In this spotlight interview Abdulrahman shares her learning journey with UNSSC. She speaks with Itziar Arispe, Evaluation Learning Specialist, at UNSSC.
Arispe: What did you hope to gain from the UN Data Analytics Professional Certificate?
Abdulrahman: In our unit at UNHCR, we are encouraged to use new tools, take new courses, and learn new things because it helps our process of work.
My colleagues actually took the Data Visualization and Storytelling course with UNSSC. She had nothing but good things to say about it. I went and looked through the UNSSC catalogue, found the course, and read through the descriptions. I could see that it was exactly what I needed at this point in my career. This course is like a crash course on foundational knowledge and practical skills, specially designed for people working in the UN
Arispe: What are some of the most memorable parts that you recall from this learning experience?
Abdulrahman: It's a six-month course, but it seemed to pass by more quickly than one would expect. I have many fond memories. We studied a visualization about CO2 emissions that compared cattle and countries. This exercise underscored how powerful storytelling through visualization can be. The picture stuck in my head, and I do not think I will forget it anytime soon.
The second memorable part of the course was the group discussions and being able to solve practical problems together. I really enjoyed it because each one of us had a different background and therefore saw the problem in different ways.
Another nice part of the learning journey was winning an award at the end of the course. I was voted as ‘the inspirational speaker’ by my classmates. I was delighted and so thankful.
Arispe: You chose predictive analytics for your case study, which was really brave because it is a new and demanding specialty. Could you please share one or two takeaways that you were able to apply in your daily work?
Abdulrahman: My learning in predictive analytics has helped me a lot. My first takeaway is that it is important to clearly understand the problem before carrying out the study. Understanding the problem means we are halfway to finding the solution.
In the webinars, we studied different types of algorithms and how to know which one to use and how to plan before implementing our solutions. In the case study, we still encountered challenges in coming up with a hypothesis to check. At this point, I knew that having knowledge on the theories and algorithms is not enough. Understanding the problem and planning for it is a key part of the process. I am glad we were asked to provide a proposal before submitting our case study. We must submit a framework of our plan and get feedback from the mentors. If it was not there, I think it would have struggled with the rest of the process.

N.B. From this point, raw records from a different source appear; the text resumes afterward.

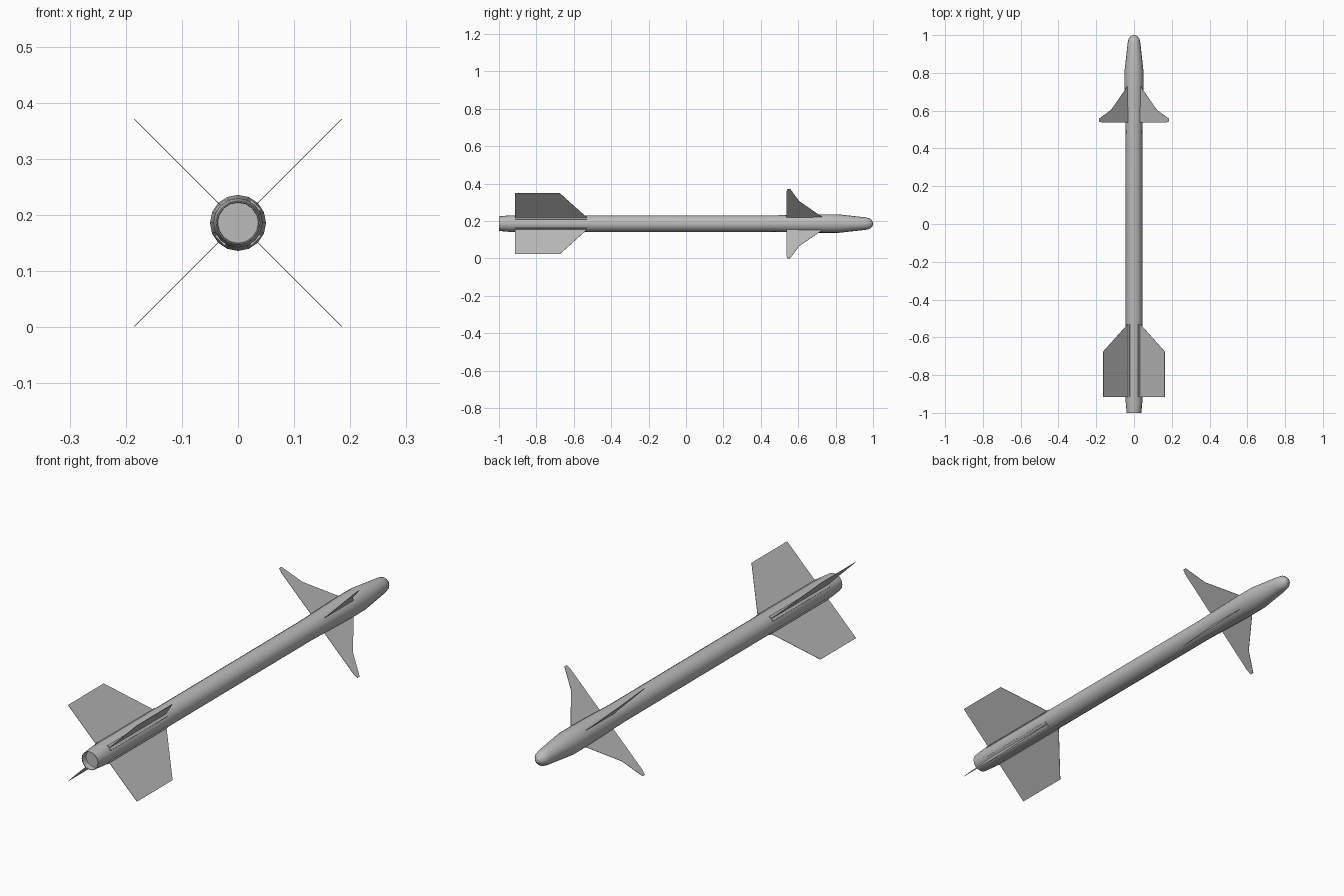
import bpy, bmesh, math
from mathutils import Matrix

cube = bpy.data.objects.get("Cube")
if cube:
    bpy.data.objects.remove(cube)

AXIS_Z = 0.186
SIDES = 16

grey = bpy.data.materials.new("plain grey")
grey.use_nodes = True
colour = (0.5, 0.5, 0.5, 1)
grey.diffuse_color = colour
grey.node_tree.nodes["Principled BSDF"].inputs["Base Color"].default_value = colour


def finish(name, bm, smooth=False):
    bmesh.ops.recalc_face_normals(bm, faces=bm.faces)
    mesh = bpy.data.meshes.new(name)
    bm.to_mesh(mesh)
    bm.free()
    mesh.materials.append(grey)
    obj = bpy.data.objects.new(name, mesh)
    bpy.context.collection.objects.link(obj)
    if smooth:
        bpy.ops.object.select_all(action="DESELECT")
        obj.select_set(True)
        bpy.context.view_layer.objects.active = obj
        bpy.ops.object.shade_smooth_by_angle(angle=math.radians(30))
    return obj


def lathe(name, profile):
    """Turn (y, radius) pairs about the long axis and cap both ends."""
    bm = bmesh.new()
    rings = []
    for y, r in profile:
        angles = [2 * math.pi * i / SIDES for i in range(SIDES)]
        rings.append([bm.verts.new((r * math.cos(a), y, AXIS_Z + r * math.sin(a)))
                      for a in angles])
    for a, b in zip(rings, rings[1:]):
        for i in range(SIDES):
            j = (i + 1) % SIDES
            bm.faces.new((a[i], a[j], b[j], b[i]))
    bm.faces.new(rings[0])
    bm.faces.new(rings[-1])
    return finish(name, bm, smooth=True)


def radial_plate(name, outline, thickness, angle):
    """Extrude a (y, radius) outline and turn it around the long axis."""
    bm = bmesh.new()
    face = bm.faces.new([bm.verts.new((r, y, -thickness / 2)) for y, r in outline])
    new = bmesh.ops.extrude_face_region(bm, geom=[face])["geom"]
    bmesh.ops.translate(bm, vec=(0, 0, thickness),
                        verts=[v for v in new if isinstance(v, bmesh.types.BMVert)])
    bm.transform(Matrix.Translation((0, 0, AXIS_Z)) @ Matrix.Rotation(angle, 4, "Y"))
    return finish(name, bm)


# Body tube with recessed nozzle, swollen forward section and rounded nose
lathe("body", [(-0.975, 0.036), (-1, 0.037), (-1, 0.039), (-0.945, 0.044),
               (0.46, 0.044), (0.72, 0.05), (0.81, 0.05), (0.955, 0.034),
               (0.98, 0.029), (0.993, 0.019), (1, 0.007)])

# Fins and root rails, four of each in an X layout
R2 = math.sqrt(2)
tail = [(-0.53, 0.03), (-0.53, 0.047), (-0.675, 0.163 * R2),
        (-0.915, 0.163 * R2), (-0.915, 0.03)]
nose = [(0.73, 0.03), (0.73, 0.048), (0.605, 0.12 * R2), (0.557, 0.185 * R2),
        (0.542, 0.185 * R2), (0.537, 0.17 * R2), (0.537, 0.03)]
rail = [(-0.53, 0.03), (-0.53, 0.046), (-0.915, 0.046), (-0.915, 0.03)]
for i, side in enumerate(("lower_left", "lower_right", "upper_right", "upper_left")):
    turn = math.radians(45 + 90 * i)
    radial_plate("tail_fin_" + side, tail, 0.0015, turn)
    radial_plate("front_fin_" + side, nose, 0.0015, turn)
    radial_plate("fin_rail_" + side, rail, 0.024, turn)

My second takeaway is not to expect things to go smoothly when working on a problem. For my case study, my hypothesis was disproven and that was a part of the learning and the research. Not everything is going to go the way I want it to and that is okay
Arispe: In this course, we’ve introduced a lot of tools. What is your perspective about this approach and the possibility of using different tools?
Abdulrahman: In the course, we used different tools, but that was not the focus. The focus was placed on our understanding. We know that tools come and go, but understanding how things work will definitely help. The general principles taught will continue to help us transfer what we have learnt from one tool to another tool. This course gives you many different tools and helps you understand how to work with the data. As participants we are now confident enough to know the tools and how to choose different ones based on our day-to-day work context.
Arispe: What would you say to anyone who is thinking about taking this course?
Abdulrahman: I found it quite surprising how accessible the course was, especially in the predictive analytics part, because that was completely new to me. The instructors were supportive when I didn’t understand and felt scared. Even though we struggled with the case study, they would reply to our questions and arrange extra question & answer sessions. They really supported us in understanding the material. I sent a thank you note to them because they really helped me.
I liked the open communication between the team and the participants. I made a lot of friends that I'm really thankful to have.
Arispe: How did you apply the knowledge you got from this course in your day-to-day work?
Abdulrahman: I work with data on a daily basis. As I mentioned earlier, the main reason behind me taking this course is that it is designed for people who work in the humanitarian context. Even if someone doesn't work in the Information Management unit, they can benefit from this course because it covers a lot of foundational topics that one might have forgotten or needs a refresher on.
I remember printing out the slides from the different sessions and sharing them with my colleagues and hearing them say, “wait, what is this?” or “oh, can I apply to this course?” I would reply to them and say the spring course is finished, but they can apply for the fall course.